Zoom bombing happens more often than you might think. Zoom calls around the world have been shortened due to harassment, pornography, violent images and trolling. Chipotle, WFH Happy Hour, USC and the Department of Defense had to shut down Zoom meetings, and countless students were exposed to the problem.
To combat Zoom trolls, the company recommends that you do not use your Personal Meeting ID (PMI) for public events because it is a link you will use again and again. It also recommends that you use the Waiting Room feature for all video conferencing that you host, so you can control who comes and goes and lock meetings when everyone who is there is present.
As a Zoom host, the most important thing you can do to prevent unwanted people from ruining your video calls is to control who can use their microphones, cameras, and screen sharing capabilities. For screen sharing attacks, it's easy on your iPhone or Android phone to control who can share content.
Note that disabling sharing in your current meeting will not disable it in the future, so you will have to redo the steps each time. And even if you can disable the microphone and video for the participants individually, you can only kill sharing for everyone except yourself, the host.
When you have started a zoom meeting, click "More" in the navigation bar, then press "Meeting Settings." Find the "Allow participants to share" option and turn it off. It will prevent all participants, except yourself, from sharing their screen, photos and other content. You can switch again when needed.

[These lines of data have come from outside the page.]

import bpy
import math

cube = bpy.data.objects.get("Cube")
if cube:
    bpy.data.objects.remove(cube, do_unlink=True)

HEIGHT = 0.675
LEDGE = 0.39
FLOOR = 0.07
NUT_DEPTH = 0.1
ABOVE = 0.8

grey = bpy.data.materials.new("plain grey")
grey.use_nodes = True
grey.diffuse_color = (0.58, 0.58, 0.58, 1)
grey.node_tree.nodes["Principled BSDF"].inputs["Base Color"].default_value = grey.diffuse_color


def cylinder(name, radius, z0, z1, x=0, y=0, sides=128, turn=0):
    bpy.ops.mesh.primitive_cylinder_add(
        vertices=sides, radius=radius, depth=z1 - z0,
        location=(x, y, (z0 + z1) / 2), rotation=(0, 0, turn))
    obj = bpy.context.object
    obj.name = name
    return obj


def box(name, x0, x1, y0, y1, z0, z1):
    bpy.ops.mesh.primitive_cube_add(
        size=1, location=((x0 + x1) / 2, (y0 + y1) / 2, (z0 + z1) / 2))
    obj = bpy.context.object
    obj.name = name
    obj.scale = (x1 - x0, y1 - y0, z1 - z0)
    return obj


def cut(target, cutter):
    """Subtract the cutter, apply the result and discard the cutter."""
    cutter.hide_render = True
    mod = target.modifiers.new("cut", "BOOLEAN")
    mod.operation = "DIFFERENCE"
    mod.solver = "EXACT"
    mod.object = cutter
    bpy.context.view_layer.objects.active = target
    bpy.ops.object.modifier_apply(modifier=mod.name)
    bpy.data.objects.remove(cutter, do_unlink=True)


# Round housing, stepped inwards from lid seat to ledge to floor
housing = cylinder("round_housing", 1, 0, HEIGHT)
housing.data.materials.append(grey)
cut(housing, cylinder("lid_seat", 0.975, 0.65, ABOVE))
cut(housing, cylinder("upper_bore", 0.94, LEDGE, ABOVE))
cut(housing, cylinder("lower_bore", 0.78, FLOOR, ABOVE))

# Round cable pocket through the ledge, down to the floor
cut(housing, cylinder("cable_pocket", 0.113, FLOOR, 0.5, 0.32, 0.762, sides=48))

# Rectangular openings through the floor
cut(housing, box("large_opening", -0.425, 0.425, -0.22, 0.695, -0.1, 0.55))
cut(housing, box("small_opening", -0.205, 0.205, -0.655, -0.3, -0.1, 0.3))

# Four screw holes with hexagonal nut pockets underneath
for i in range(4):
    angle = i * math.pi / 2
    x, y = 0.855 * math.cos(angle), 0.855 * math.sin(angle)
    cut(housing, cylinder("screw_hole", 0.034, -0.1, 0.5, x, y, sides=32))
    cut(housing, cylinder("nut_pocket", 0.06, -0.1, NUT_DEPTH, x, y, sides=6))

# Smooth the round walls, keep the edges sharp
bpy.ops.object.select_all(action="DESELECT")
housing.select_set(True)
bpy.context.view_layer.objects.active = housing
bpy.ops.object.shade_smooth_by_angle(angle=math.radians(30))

When you have started a zoom meeting, click "More" in the navigation bar and then tap "Meeting settings." Next, find "Lock Share" and turn it on. Why the setting is called something else on Android is a guess, but the results are the same. It will prevent all participants, except yourself, from sharing their screen, photos and other content. You can switch again when needed.